- Work to be completed
What is needed is an exact copy of the lines in the listing below, from the one with "add('noseTip', ball(.093, 1.78, 0, .013, .009, .014));" up to and including the one with "1.83, .05)], .005));", with no other lines.
----------------
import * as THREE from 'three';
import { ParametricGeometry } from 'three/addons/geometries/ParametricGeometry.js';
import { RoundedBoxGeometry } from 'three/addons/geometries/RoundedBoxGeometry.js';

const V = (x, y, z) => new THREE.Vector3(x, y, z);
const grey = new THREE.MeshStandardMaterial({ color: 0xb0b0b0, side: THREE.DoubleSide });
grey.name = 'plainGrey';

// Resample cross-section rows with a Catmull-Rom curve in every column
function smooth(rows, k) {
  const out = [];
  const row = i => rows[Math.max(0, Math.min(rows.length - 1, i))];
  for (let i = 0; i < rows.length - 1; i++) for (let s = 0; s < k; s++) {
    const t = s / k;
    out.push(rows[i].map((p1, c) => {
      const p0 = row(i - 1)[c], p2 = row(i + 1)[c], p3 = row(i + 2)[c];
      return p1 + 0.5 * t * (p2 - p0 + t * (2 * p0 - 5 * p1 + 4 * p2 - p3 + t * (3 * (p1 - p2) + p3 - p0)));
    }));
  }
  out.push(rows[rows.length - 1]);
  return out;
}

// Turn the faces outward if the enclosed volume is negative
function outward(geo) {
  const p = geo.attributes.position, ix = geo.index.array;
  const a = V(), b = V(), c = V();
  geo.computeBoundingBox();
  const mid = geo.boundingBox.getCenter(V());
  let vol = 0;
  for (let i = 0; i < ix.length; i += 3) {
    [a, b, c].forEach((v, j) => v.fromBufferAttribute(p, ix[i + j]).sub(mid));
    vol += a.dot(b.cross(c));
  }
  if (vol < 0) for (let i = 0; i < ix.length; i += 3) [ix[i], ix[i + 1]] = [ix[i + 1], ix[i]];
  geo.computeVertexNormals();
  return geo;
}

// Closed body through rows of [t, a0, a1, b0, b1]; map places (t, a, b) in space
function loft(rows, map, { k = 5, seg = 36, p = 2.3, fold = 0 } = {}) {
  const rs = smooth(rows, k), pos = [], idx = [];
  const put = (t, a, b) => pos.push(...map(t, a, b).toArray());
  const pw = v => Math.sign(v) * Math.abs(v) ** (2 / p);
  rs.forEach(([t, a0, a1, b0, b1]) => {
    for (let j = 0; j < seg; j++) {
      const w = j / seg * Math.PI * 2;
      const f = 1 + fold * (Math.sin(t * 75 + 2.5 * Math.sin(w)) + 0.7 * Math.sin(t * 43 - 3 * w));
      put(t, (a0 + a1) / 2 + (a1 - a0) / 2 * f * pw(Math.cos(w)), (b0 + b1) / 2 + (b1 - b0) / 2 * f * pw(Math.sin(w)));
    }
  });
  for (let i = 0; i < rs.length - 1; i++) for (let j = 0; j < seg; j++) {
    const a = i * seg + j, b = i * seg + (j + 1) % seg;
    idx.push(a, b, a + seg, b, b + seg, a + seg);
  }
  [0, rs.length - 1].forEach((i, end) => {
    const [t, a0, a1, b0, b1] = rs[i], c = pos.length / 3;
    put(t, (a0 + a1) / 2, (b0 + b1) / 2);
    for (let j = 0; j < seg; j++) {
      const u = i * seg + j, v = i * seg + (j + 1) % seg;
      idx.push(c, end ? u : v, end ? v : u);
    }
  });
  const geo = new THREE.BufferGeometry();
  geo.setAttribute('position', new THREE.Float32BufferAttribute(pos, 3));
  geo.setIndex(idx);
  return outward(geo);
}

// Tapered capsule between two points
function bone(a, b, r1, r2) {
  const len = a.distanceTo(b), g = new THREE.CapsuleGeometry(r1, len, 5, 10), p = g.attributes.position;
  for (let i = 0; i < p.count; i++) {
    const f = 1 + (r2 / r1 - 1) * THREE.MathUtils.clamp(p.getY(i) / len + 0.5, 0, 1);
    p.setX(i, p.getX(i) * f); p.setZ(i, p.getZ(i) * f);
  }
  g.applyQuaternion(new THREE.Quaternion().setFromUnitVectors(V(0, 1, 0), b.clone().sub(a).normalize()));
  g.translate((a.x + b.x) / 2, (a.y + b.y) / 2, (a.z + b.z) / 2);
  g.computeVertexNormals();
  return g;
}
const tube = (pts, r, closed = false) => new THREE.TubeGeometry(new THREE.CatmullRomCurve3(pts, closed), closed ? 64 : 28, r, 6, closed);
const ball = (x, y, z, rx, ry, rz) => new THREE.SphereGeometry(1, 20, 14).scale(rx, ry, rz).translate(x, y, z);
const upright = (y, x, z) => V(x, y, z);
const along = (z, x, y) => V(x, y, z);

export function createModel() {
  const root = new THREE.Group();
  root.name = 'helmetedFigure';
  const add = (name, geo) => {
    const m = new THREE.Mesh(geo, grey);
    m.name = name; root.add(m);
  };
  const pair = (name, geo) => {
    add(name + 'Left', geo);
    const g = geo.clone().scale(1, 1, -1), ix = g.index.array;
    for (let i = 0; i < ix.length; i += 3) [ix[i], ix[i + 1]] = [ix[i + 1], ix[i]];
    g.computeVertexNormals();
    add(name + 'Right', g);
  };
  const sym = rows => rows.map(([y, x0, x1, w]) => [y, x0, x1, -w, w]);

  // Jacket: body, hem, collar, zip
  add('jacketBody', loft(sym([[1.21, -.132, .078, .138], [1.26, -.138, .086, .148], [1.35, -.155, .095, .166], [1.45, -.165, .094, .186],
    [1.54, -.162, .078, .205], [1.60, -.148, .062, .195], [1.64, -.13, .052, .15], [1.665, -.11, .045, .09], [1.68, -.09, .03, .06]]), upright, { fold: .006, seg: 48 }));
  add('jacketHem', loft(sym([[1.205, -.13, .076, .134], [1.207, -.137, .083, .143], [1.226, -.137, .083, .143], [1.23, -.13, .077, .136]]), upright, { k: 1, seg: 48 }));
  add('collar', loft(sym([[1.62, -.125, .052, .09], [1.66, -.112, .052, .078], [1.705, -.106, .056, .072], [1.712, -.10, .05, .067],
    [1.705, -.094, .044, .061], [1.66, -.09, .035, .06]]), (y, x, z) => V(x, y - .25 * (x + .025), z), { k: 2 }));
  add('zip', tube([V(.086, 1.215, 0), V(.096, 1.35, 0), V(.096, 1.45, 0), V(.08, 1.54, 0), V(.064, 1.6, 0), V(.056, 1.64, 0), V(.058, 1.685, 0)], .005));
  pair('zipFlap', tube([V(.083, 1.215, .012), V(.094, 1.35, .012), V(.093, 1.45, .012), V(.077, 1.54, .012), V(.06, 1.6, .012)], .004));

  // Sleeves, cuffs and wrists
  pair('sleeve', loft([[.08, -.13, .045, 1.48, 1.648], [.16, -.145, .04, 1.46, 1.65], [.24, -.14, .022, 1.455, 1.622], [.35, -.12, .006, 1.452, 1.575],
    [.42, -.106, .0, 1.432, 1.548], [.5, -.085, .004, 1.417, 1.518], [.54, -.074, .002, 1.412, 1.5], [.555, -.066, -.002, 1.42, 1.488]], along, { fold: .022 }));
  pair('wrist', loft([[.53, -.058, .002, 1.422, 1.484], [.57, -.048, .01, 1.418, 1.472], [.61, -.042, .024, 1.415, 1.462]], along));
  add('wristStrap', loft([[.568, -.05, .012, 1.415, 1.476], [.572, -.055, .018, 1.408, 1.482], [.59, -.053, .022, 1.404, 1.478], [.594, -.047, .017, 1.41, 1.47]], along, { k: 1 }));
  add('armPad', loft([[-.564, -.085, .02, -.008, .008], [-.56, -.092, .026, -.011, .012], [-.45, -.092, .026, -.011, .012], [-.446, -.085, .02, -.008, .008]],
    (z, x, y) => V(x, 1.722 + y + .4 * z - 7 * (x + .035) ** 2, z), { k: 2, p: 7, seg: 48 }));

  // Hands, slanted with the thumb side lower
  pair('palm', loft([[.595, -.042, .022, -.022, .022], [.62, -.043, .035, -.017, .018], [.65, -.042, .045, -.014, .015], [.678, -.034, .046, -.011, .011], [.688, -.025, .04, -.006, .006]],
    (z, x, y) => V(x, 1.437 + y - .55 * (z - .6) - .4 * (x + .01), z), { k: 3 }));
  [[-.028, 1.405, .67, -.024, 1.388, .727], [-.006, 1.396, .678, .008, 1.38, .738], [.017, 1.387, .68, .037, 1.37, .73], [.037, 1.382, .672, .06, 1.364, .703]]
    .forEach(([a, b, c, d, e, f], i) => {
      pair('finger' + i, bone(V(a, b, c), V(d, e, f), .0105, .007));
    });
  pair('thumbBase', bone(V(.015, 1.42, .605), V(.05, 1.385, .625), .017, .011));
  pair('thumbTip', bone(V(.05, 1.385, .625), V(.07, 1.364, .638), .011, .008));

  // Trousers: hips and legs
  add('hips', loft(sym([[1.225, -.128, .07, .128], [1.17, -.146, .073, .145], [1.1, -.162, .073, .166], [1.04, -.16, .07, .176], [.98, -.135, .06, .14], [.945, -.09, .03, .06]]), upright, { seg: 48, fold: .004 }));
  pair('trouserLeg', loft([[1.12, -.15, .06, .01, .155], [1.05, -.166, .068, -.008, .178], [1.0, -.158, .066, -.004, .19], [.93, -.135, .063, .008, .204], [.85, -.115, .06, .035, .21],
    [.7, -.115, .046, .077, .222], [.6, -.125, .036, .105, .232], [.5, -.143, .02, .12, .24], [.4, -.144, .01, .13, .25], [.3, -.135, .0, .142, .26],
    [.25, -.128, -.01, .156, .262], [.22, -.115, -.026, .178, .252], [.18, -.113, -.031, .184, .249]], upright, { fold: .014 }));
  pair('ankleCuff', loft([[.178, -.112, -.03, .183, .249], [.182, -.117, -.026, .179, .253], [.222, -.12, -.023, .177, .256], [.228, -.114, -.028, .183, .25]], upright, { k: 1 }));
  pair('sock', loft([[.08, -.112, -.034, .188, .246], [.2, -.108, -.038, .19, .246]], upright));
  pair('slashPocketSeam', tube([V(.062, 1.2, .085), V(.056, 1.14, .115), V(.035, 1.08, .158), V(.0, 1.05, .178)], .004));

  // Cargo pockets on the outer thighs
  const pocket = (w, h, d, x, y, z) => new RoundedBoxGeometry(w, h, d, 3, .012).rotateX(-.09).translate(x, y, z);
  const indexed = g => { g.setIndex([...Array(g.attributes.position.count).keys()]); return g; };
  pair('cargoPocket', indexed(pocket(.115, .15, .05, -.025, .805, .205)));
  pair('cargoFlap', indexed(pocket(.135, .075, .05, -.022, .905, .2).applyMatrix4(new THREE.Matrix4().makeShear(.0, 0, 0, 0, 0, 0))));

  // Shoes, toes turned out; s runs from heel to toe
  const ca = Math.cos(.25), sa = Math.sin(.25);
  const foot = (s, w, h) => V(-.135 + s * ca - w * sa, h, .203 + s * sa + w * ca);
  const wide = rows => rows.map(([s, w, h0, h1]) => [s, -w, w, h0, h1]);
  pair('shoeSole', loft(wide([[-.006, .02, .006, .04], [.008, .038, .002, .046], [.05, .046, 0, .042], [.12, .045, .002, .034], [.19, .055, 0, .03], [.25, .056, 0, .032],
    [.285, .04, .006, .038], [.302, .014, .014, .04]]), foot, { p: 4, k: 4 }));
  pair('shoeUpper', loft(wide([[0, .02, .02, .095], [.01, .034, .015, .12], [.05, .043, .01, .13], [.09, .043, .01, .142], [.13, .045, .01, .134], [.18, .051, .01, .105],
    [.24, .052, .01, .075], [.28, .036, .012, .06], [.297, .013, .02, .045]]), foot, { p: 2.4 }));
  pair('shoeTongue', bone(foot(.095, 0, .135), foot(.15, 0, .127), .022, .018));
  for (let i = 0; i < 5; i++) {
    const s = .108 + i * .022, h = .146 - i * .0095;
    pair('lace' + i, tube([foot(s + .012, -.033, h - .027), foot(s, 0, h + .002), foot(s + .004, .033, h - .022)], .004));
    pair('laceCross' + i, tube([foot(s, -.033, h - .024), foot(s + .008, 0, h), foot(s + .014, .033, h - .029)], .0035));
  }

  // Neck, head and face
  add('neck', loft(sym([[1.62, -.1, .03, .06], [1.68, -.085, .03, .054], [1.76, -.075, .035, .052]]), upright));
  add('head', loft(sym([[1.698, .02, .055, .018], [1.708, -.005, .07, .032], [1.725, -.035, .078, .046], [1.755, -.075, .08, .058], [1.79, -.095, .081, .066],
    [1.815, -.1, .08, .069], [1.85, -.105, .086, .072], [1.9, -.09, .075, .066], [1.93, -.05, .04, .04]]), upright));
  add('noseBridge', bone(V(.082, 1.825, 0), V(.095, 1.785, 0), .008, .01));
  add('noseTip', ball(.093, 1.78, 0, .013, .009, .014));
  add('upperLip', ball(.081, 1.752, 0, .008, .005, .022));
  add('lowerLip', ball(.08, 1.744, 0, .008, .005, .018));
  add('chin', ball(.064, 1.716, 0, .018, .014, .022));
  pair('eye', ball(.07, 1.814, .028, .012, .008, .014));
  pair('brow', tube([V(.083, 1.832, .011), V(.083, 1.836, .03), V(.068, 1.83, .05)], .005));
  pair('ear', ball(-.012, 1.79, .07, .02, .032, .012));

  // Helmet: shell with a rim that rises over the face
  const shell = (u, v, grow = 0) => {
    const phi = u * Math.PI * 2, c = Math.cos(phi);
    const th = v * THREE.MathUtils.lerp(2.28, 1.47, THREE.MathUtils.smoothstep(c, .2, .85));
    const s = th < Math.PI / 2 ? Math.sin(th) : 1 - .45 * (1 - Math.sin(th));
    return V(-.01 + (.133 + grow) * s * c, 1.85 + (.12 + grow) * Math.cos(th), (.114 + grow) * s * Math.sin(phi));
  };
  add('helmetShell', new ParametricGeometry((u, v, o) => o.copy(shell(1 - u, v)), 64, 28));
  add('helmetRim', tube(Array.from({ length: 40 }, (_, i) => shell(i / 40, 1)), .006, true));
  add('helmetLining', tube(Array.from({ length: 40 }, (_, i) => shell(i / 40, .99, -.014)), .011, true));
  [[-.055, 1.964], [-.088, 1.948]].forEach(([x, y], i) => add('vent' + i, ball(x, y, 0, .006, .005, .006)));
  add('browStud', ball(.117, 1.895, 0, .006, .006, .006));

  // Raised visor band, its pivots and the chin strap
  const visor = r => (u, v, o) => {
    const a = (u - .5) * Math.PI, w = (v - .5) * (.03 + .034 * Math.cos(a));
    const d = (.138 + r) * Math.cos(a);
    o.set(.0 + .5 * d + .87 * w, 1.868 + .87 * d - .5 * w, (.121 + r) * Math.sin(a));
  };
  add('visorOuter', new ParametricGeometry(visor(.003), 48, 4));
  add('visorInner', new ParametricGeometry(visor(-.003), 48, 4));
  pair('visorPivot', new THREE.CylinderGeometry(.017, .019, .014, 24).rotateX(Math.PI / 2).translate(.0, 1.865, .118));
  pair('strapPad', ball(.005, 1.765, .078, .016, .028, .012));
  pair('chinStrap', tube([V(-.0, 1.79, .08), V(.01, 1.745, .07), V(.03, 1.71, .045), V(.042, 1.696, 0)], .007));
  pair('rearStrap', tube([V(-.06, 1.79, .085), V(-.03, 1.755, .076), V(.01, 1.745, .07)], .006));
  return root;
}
----------------
- Answer below
  add('noseTip', ball(.093, 1.78, 0, .013, .009, .014));
  add('upperLip', ball(.081, 1.752, 0, .008, .005, .022));
  add('lowerLip', ball(.08, 1.744, 0, .008, .005, .018));
  add('chin', ball(.064, 1.716, 0, .018, .014, .022));
  pair('eye', ball(.07, 1.814, .028, .012, .008, .014));
  pair('brow', tube([V(.083, 1.832, .011), V(.083, 1.836, .03), V(.068, 1.83, .05)], .005));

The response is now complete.